A stretch of the entries below is to be set down exactly, running from the line with "shaft.name = 'shaft';" through the line with "knob.position.set(x, y, 0);", both included, and no other line.

### Data section

==============================

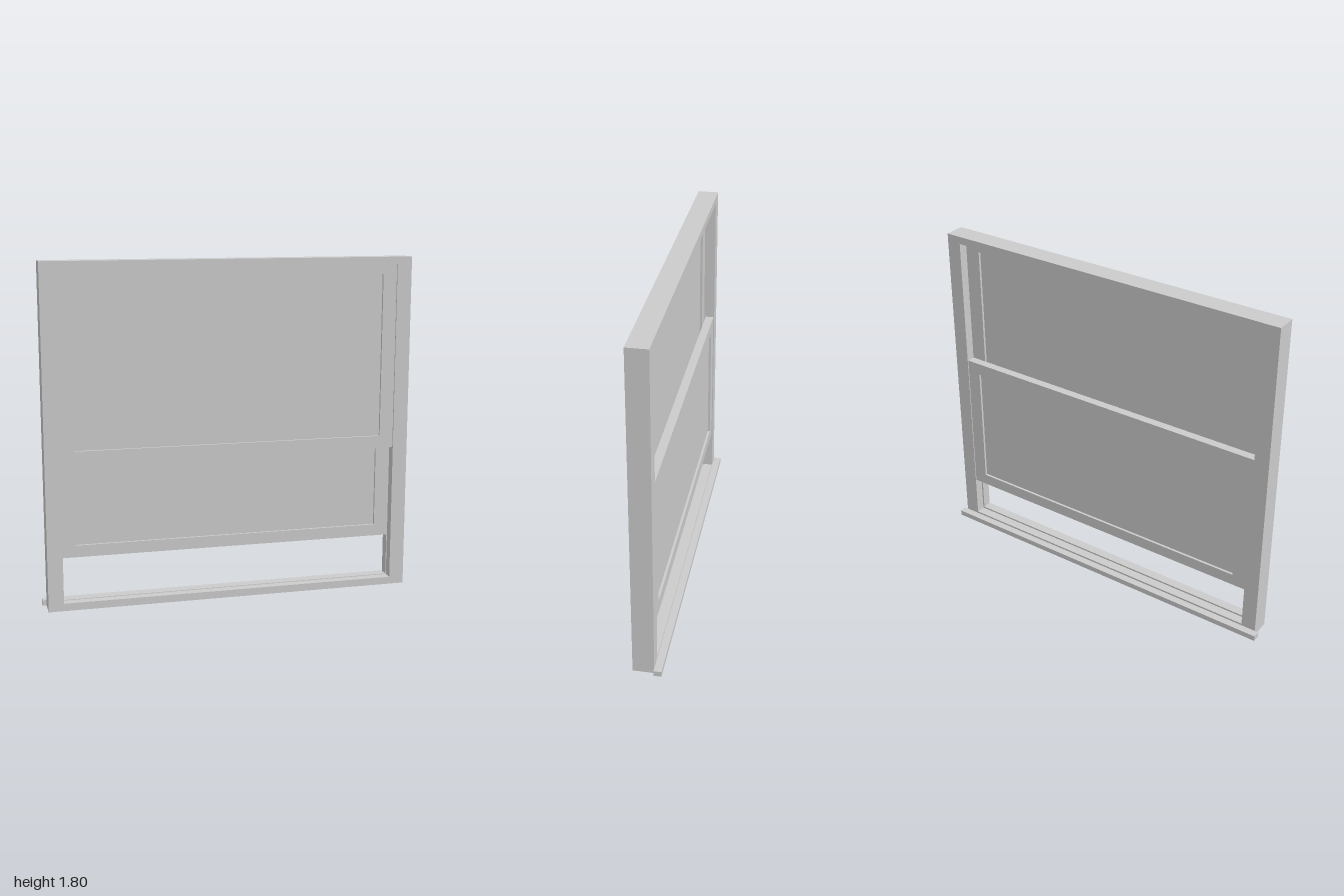
import * as THREE from 'three';

const material = new THREE.MeshStandardMaterial({ color: 0xcccccc });

// Rectangular ring: outer and inner are [x half width, y bottom, y top]
function ring(name, outer, inner, z0, z1) {
  const [ow, ob, ot] = outer;
  const [iw, ib, it] = inner;
  const shape = new THREE.Shape([[-ow, ob], [ow, ob], [ow, ot], [-ow, ot]].map(p => new THREE.Vector2(...p)));
  shape.holes.push(new THREE.Path([[-iw, ib], [-iw, it], [iw, it], [iw, ib]].map(p => new THREE.Vector2(...p))));
  const geometry = new THREE.ExtrudeGeometry(shape, { depth: z1 - z0, bevelEnabled: false });
  geometry.translate(0, 0, z0);
  const mesh = new THREE.Mesh(geometry, material);
  mesh.name = name;
  return mesh;
}

function box(name, halfWidth, y0, y1, z0, z1) {
  const mesh = new THREE.Mesh(new THREE.BoxGeometry(halfWidth * 2, y1 - y0, z1 - z0), material);
  mesh.position.set(0, (y0 + y1) / 2, (z0 + z1) / 2);
  mesh.name = name;
  return mesh;
}

// Sliding sash: a frame with a thin pane recessed on both sides
function sash(name, y0, y1, paneY0, paneY1, z0, z1) {
  const group = new THREE.Group();
  group.name = name;
  const recess = 0.013;
  group.add(
    ring(name + 'Frame', [0.9, y0, y1], [0.825, paneY0, paneY1], z0, z1),
    box(name + 'Pane', 0.825, paneY0, paneY1, z0 + recess, z1 - recess)
  );
  return group;
}

export function createModel() {
  const model = new THREE.Group();
  model.name = 'sashWindow';

  // Outer frame, with a narrow groove between the two sash tracks
  const frame = new THREE.Group();
  frame.name = 'frame';
  const outer = [0.98, 0, 1.8];
  const opening = [0.9, 0.04, 1.76];
  frame.add(
    ring('frontTrack', outer, opening, 0.025, 0.075),
    ring('trackGroove', outer, [0.91, 0.03, 1.77], 0.015, 0.025),
    ring('backTrack', outer, opening, -0.035, 0.015)
  );
  model.add(frame);

  // Upper sash runs in front, the partly raised lower sash behind it
  model.add(sash('upperSash', 0.775, 1.76, 0.84, 1.71, 0.025, 0.067));
  model.add(sash('lowerSash', 0.267, 1.065, 0.33, 1.0, -0.03, 0.015));

  // Projecting sill strip along the back
  model.add(box('sill', 1, 0, 0.03, -0.075, -0.035));

  return model;
}
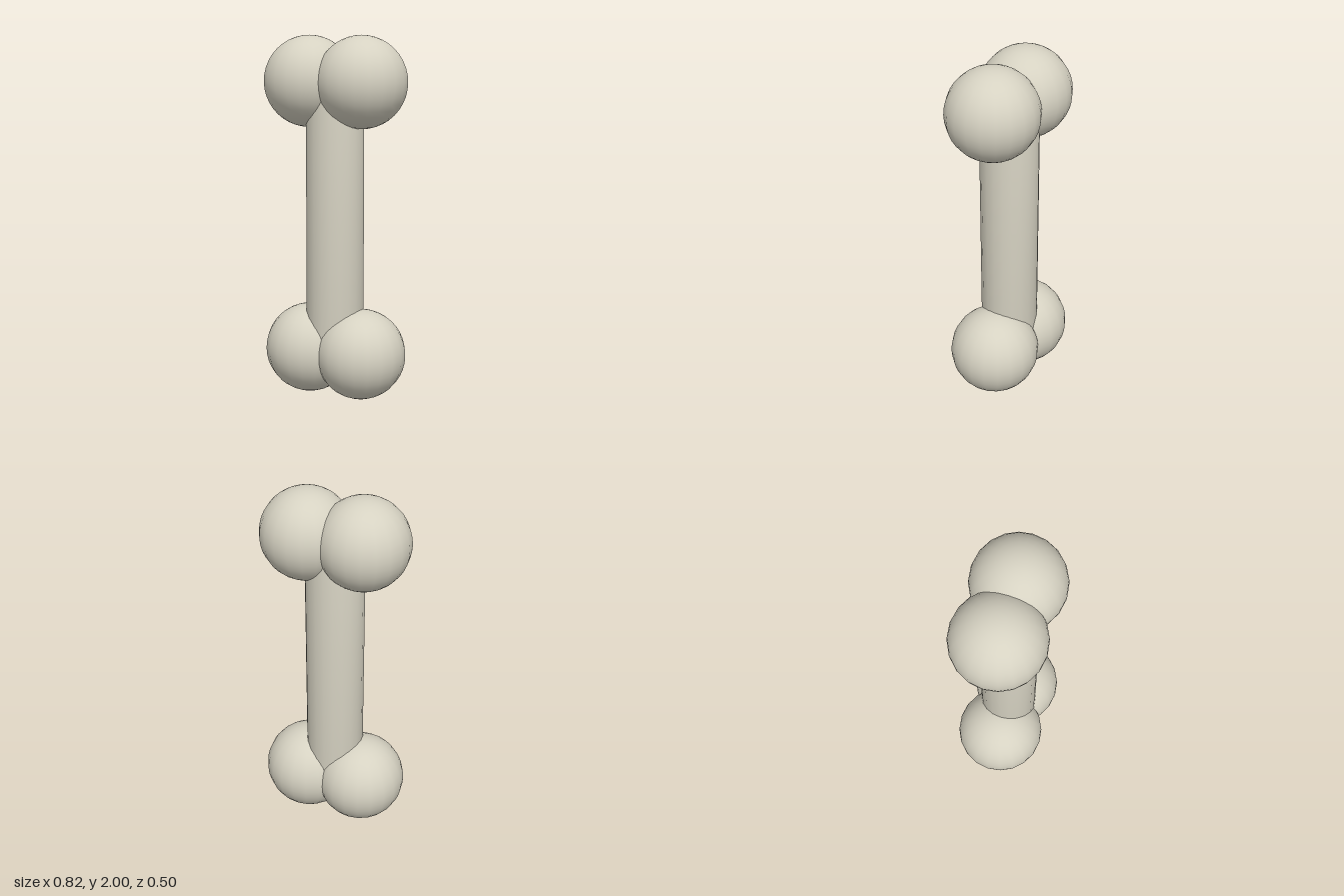
import * as THREE from 'three';
import { mergeVertices } from 'three/addons/utils/BufferGeometryUtils.js';

export function createModel() {
  const group = new THREE.Group();
  group.name = 'bone';
  const ivory = new THREE.MeshStandardMaterial({ color: 0xd6d2c2 });
  ivory.name = 'ivory';

  // Shaft: capped cylinder with normals smoothed over its end rims
  let shaftGeometry = new THREE.CylinderGeometry(0.16, 0.16, 1.5, 20);
  shaftGeometry.deleteAttribute('normal');
  shaftGeometry.deleteAttribute('uv');
  shaftGeometry = mergeVertices(shaftGeometry);
  shaftGeometry.computeVertexNormals();
  const shaft = new THREE.Mesh(shaftGeometry, ivory);
  shaft.name = 'shaft';
  shaft.position.y = 1;
  group.add(shaft);

  // Knobs: a pair of overlapping balls at each end
  const knobGeometry = new THREE.SphereGeometry(0.25, 20, 20);
  for (const [end, y] of [['lower', 0.25], ['upper', 1.75]]) {
    for (const [side, x] of [['Left', 0.16], ['Right', -0.16]]) {
      const knob = new THREE.Mesh(knobGeometry, ivory);
      knob.name = `${end}${side}Knob`;
      knob.position.set(x, y, 0);
      group.add(knob);
    }
  }
  return group;
}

==============================

### Solution for this problem
  shaft.name = 'shaft';
  shaft.position.y = 1;
  group.add(shaft);

  // Knobs: a pair of overlapping balls at each end
  const knobGeometry = new THREE.SphereGeometry(0.25, 20, 20);
  for (const [end, y] of [['lower', 0.25], ['upper', 1.75]]) {
    for (const [side, x] of [['Left', 0.16], ['Right', -0.16]]) {
      const knob = new THREE.Mesh(knobGeometry, ivory);
      knob.name = `${end}${side}Knob`;
      knob.position.set(x, y, 0);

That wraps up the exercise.